Today was a heavy day on campus. I spent my day listening not to music, but to the frustrations and fears of the young adults with whom I spend my days. African-American students who wonder if their families are safe. Gay and lesbian students who wonder if the freedoms they’ve won will be rolled back. Young women who see who was defeated, and by whom. Foreign students who wonder if they will be allowed to stay. Students who are near graduation who watch the day’s economic news with sinking stomachs. A student battling a rare illness who depends on the ACA for coverage.
We spend our days together – our afternoons twice weekly, to be precise – singing for one another and listening, verbalizing our reactions, or taking in the reactions of others. As musicians, we must choose to believe those others when they tell us that we are not coming across as we intend. Listening deeply to them, we change small things here and there until we achieve the expression we want to convey. Sometimes there’s a big difference between the “truth” of our feelings and the way you put that truth out there so that other people can understand it.
All those in this beloved country who are not frightened by the results of our election, please, hear those who are. If you are frightened and angry, please, listen even as you raise your voice. We are all certainly speaking from a place of truth within ourselves, but I tell you what I know as a musician – you may well not be coming across as you intend.
One quarter of this country’s eligible voters made yesterday’s dark choice. There are many other voices to be heard, and many of them stayed silent yesterday. For myself, I will not stay silent when the ideals I find most beautiful and inspiring about my country are attacked. I will not stay silent and give in to apathy or fear. But, at the same time, I have to see my part in this is to listen, even to things I don’t wish to hear. Even when the message is imperfectly produced. Especially then.
Certainly music of all kinds can be a solace to the hurting soul, and clearly, our nation is in immense pain, in every corner, flailing and afraid. But, more than this, musicians and lovers of music know something about listening, and about the transformation it can bring.

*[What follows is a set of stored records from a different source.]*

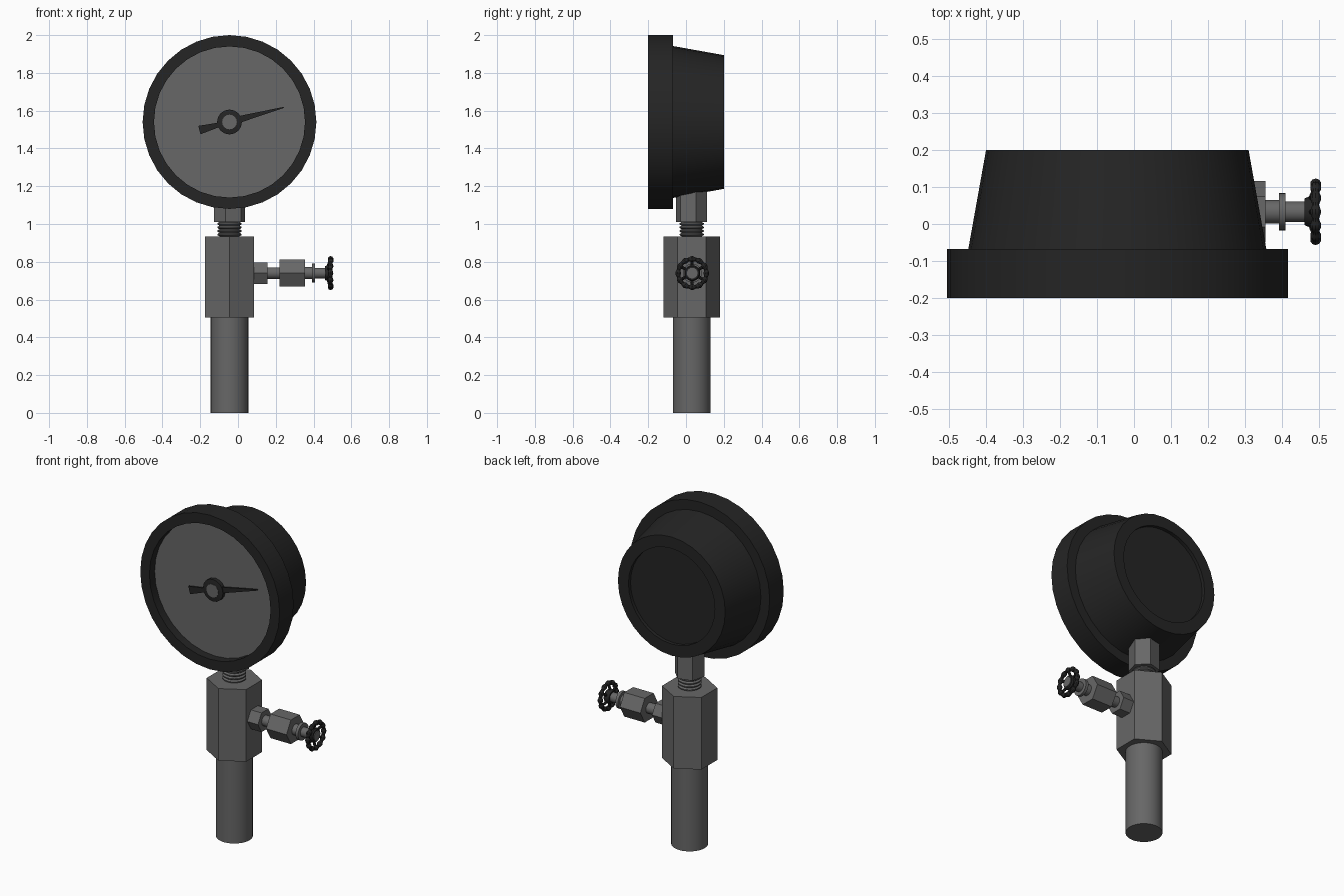
import bpy, bmesh, math
from mathutils import Vector

if "Cube" in bpy.data.objects:
    bpy.data.objects.remove(bpy.data.objects["Cube"])

CX, CY = -0.045, 0.03          # axis of the upright pipe
GZ, VZ = 1.54, 0.74            # heights of the gauge and the side valve


def material(name, v):
    m = bpy.data.materials.new(name)
    m.diffuse_color = (v, v, v, 1)
    m.use_nodes = True
    m.node_tree.nodes["Principled BSDF"].inputs["Base Color"].default_value = m.diffuse_color
    return m


STEEL = material("grey steel", 0.135)
BLACK = material("black plastic", 0.018)


def finish(bm, name, mat):
    bmesh.ops.remove_doubles(bm, verts=bm.verts, dist=1e-5)
    bmesh.ops.recalc_face_normals(bm, faces=bm.faces)
    me = bpy.data.meshes.new(name)
    bm.to_mesh(me)
    bm.free()
    ob = bpy.data.objects.new(name, me)
    bpy.context.collection.objects.link(ob)
    me.materials.append(mat)
    bpy.ops.object.select_all(action='DESELECT')
    ob.select_set(True)
    bpy.context.view_layer.objects.active = ob
    bpy.ops.object.shade_smooth_by_angle(angle=math.radians(32))
    return ob


def grid_faces(bm, rings, close):
    """Skin a list of vertex rings; close joins last ring to first."""
    n = len(rings[0])
    for i in range(len(rings) if close else len(rings) - 1):
        a, b = rings[i], rings[(i + 1) % len(rings)]
        for j in range(n):
            bm.faces.new((a[j], a[(j + 1) % n], b[(j + 1) % n], b[j]))


def lathe(name, profile, axis, origin, mat, n=32, turn=0.0):
    """Turn (radius, height) points around an axis; few sides give a nut."""
    bm = bmesh.new()
    rings = []
    for r, h in profile:
        ring = []
        for j in range(n):
            a = math.radians(turn) + math.tau * j / n
            c, s = r * math.cos(a), r * math.sin(a)
            p = {'X': (h, c, s), 'Y': (c, h, s), 'Z': (c, s, h)}[axis]
            ring.append(bm.verts.new(Vector(p) + Vector(origin)))
        rings.append(ring)
    grid_faces(bm, rings, False)
    return finish(bm, name, mat)


def rod(name, r, h0, h1, axis, origin, mat, n=32, turn=0.0):
    return lathe(name, [(0, h0), (r, h0), (r, h1), (0, h1)], axis, origin, mat, n, turn)


# Upright pipe, hexagonal block, thread and neck nut
stem = (CX, CY, 0)
rod("pipe", 0.10, 0, 0.51, 'Z', stem, STEEL)
rod("hex_body", 0.15, 0.505, 0.935, 'Z', stem, STEEL, 6, 90)
thread = [(0, 0.93)]
for i in range(4):
    z = 0.935 + i * 0.019
    thread += [(0.054, z), (0.064, z + 0.006), (0.064, z + 0.012), (0.054, z + 0.018)]
lathe("thread", thread + [(0, 1.015)], 'Z', stem, STEEL)
rod("neck_nut", 0.085, 1.01, 1.26, 'Z', stem, STEEL, 6, 15)

# Gauge case: raised front bezel, tapered back with a recessed rear panel
gauge = (CX, 0, GZ)
lathe("gauge_case", [(0, -0.14), (0.40, -0.14), (0.40, -0.2), (0.46, -0.2), (0.46, -0.068),
                     (0.402, -0.068), (0.354, 0.2), (0.285, 0.2), (0.285, 0.18), (0, 0.18)],
      'Y', gauge, BLACK)
rod("dial_face", 0.40, -0.15, -0.139, 'Y', gauge, STEEL)

# Needle: thin plate outline along its length, tilted up 15 degrees
bm = bmesh.new()
tilt = math.radians(15)
outline = [(0.297, 0.003), (0.05, 0.018), (-0.05, 0.011), (-0.165, 0.023)]
outline += [(u, -w) for u, w in reversed(outline)]
front = []
for u, w in outline:
    x = u * math.cos(tilt) - w * math.sin(tilt)
    z = u * math.sin(tilt) + w * math.cos(tilt)
    front.append(bm.verts.new((CX + x, -0.168, GZ + z)))
face = bm.faces.new(front)
ext = bmesh.ops.extrude_face_region(bm, geom=[face])
for v in ext["geom"]:
    if isinstance(v, bmesh.types.BMVert):
        v.co.y += 0.009
finish(bm, "needle", BLACK)

# Needle hub: dark ring around a grey pin
lathe("needle_hub", [(0.038, -0.15), (0.038, -0.176), (0.066, -0.172), (0.066, -0.15)],
      'Y', gauge, BLACK, 16)
rod("needle_pin", 0.039, -0.178, -0.149, 'Y', gauge, STEEL, 16)

# Side bleed valve
valve = (0, 0.033, VZ)
rod("valve_inlet_nut", 0.066, 0.06, 0.155, 'X', valve, STEEL, 6)
rod("valve_inlet_tube", 0.031, 0.15, 0.225, 'X', valve, STEEL)
rod("valve_hex_body", 0.083, 0.22, 0.355, 'X', valve, STEEL, 6)
rod("valve_neck", 0.032, 0.35, 0.392, 'X', valve, STEEL)
rod("valve_collar", 0.05, 0.391, 0.408, 'X', valve, STEEL)
rod("valve_spindle", 0.028, 0.40, 0.499, 'X', valve, STEEL)

# Handwheel: hub ring, knobbly rim and spokes
lathe("wheel_hub", [(0.027, 0.46), (0.036, 0.46), (0.042, 0.474), (0.042, 0.488),
                    (0.036, 0.495), (0.027, 0.495)], 'X', valve, BLACK, 24)
bm = bmesh.new()
rings = []
for i in range(96):
    a = math.tau * i / 96
    tube = 0.0125 + 0.0028 * math.cos(12 * a)
    ring = []
    for j in range(10):
        b = math.tau * j / 10
        r = 0.0745 + tube * math.cos(b)
        ring.append(bm.verts.new((0.49 + tube * math.sin(b), 0.033 + r * math.cos(a),
                                  VZ + r * math.sin(a))))
    rings.append(ring)
grid_faces(bm, rings, True)
finish(bm, "wheel_rim", BLACK)

bm = bmesh.new()
for i in range(6):
    a = math.tau * i / 6 + math.pi / 6
    d = Vector((0, math.cos(a), math.sin(a)))
    side = Vector((0, -math.sin(a), math.cos(a)))
    rings = []
    for r, x in ((0.034, 0.479), (0.052, 0.481), (0.073, 0.49)):
        c = Vector((x, 0.033, VZ)) + d * r
        rings.append([bm.verts.new(c + side * (0.008 * math.cos(t)) + Vector((0.008 * math.sin(t), 0, 0)))
                      for t in (math.tau * k / 8 for k in range(8))])
    grid_faces(bm, rings, False)
finish(bm, "wheel_spokes", BLACK)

The great pianist Igor Levit says it better than I ever could, and did so before a concert last night in Brussels: